The only mistake I seem to have made in preparing this meal was in letting time slip away and getting the goose started a little later than I meant to. Dinner ended up being served at 7 instead of 6, but Martin said it was more than worth the wait.
The old cookery books insisted that roast goose be served with applesauce, and for a historic foodie the jarred stuff wouldn’t cut it, not on Christmas. I used Macintosh and Granny Smith apples – a two to one ratio of Macintosh to the Granny Smith – a half cup of sugar, and a half teaspoon of cinnamon. I cannot tell you how Heavenly this house smelled while that was cooking.
The goose was seasoned with a home-made rub, and yes it is made of period correct ingredients and is based on a period blend. The saltiness of the rub and the sweet-tart flavor of the applesauce was perfect together. It was very easy to see why our 18th century counterparts felt so strongly that the two be served together.
My stuffing was made from cornbread, celery, sage, mushrooms, and fresh chestnuts with heavy cream and stock from the goose giblets. Martin made gravy to serve with that and as usual did an unbelievable job. Once I had his, I haven’t made gravy since.
The blancmange was perhaps the most delicate thing I’ve ever eaten and the subtle almond flavor was wonderful. It was like eating a cloud it was so light, yet had just the perfect body for unmolding. It was definitely something that will be on our table often.
The roasted root vegetables were made with some of the fat from the goose, and since goose is by nature fatty, there was thankfully quite a bit of it to save and use on other special occasions. Goose fat is divine for seasoning and for cooking and the carrots, baby potatoes, and parsnips benefitted immensely from their dip in the goose fat pool.
Finally, how can you have an 18th century Christmas dinner without plum pudding? It was absolutely delicious, especially with the orange sauce I made to go with it. I used a dozen or so period receipts and chose the best parts from each one to make this pudding, and you can bet the farm I’ll be writing down exactly what went into it so that I can make it again as close to the original as possible.

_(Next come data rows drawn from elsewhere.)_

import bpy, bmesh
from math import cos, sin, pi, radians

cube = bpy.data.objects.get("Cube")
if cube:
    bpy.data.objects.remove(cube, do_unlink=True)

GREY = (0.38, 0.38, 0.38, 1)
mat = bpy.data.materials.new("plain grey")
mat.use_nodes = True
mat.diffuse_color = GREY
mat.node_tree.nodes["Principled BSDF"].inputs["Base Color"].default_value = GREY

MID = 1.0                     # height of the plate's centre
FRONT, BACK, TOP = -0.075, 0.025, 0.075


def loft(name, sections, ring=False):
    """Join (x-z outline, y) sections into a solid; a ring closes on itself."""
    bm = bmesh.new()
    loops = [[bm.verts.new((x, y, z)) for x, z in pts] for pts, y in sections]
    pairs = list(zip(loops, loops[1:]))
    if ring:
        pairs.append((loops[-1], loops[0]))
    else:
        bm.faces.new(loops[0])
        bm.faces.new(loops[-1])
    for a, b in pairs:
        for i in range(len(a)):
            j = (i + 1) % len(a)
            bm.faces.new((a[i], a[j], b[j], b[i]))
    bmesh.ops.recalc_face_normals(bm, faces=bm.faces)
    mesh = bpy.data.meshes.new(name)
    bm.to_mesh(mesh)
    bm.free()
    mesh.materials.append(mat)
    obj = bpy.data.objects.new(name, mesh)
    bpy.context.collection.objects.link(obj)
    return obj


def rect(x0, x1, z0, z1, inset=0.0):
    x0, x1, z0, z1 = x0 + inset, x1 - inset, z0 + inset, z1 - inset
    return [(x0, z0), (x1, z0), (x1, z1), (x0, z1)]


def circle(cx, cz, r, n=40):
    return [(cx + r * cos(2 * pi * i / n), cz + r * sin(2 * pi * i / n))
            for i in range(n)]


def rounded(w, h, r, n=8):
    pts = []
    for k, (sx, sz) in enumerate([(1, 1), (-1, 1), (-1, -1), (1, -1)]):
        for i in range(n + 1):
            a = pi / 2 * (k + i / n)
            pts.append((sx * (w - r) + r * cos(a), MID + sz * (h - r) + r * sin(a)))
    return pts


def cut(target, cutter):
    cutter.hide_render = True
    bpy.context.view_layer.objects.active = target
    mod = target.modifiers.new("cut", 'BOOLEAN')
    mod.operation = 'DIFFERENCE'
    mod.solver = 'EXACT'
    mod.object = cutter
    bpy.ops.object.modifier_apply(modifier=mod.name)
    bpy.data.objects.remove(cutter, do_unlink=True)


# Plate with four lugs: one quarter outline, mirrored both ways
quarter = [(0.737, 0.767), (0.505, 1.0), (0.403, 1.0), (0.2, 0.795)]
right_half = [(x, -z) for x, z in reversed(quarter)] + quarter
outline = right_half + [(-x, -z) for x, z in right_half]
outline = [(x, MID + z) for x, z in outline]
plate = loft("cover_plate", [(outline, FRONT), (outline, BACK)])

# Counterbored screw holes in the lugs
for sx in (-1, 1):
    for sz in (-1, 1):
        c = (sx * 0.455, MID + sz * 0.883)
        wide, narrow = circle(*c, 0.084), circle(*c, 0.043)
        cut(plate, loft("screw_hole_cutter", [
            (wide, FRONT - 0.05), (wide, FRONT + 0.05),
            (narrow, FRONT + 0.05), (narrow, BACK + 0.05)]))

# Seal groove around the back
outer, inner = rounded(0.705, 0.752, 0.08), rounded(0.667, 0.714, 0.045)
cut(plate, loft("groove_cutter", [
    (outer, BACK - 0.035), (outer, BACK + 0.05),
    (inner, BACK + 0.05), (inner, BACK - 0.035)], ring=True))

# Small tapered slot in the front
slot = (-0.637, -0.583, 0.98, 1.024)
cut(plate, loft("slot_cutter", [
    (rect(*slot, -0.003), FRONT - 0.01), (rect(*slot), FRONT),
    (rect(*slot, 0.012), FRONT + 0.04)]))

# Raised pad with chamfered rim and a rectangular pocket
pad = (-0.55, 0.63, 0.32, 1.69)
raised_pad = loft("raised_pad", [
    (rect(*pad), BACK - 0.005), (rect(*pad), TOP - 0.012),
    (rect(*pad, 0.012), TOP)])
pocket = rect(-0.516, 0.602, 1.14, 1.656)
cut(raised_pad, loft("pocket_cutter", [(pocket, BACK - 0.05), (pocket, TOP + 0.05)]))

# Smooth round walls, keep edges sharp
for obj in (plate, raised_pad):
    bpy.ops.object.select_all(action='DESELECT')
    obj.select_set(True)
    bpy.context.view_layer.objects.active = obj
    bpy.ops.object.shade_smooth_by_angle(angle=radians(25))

I would say Merry Christmas to all, but Christmas has come and gone and won’t be around again until next year, so instead, I’ll say, Blissful Meals, Yall, and hope I’ve encouraged you to try something special very soon.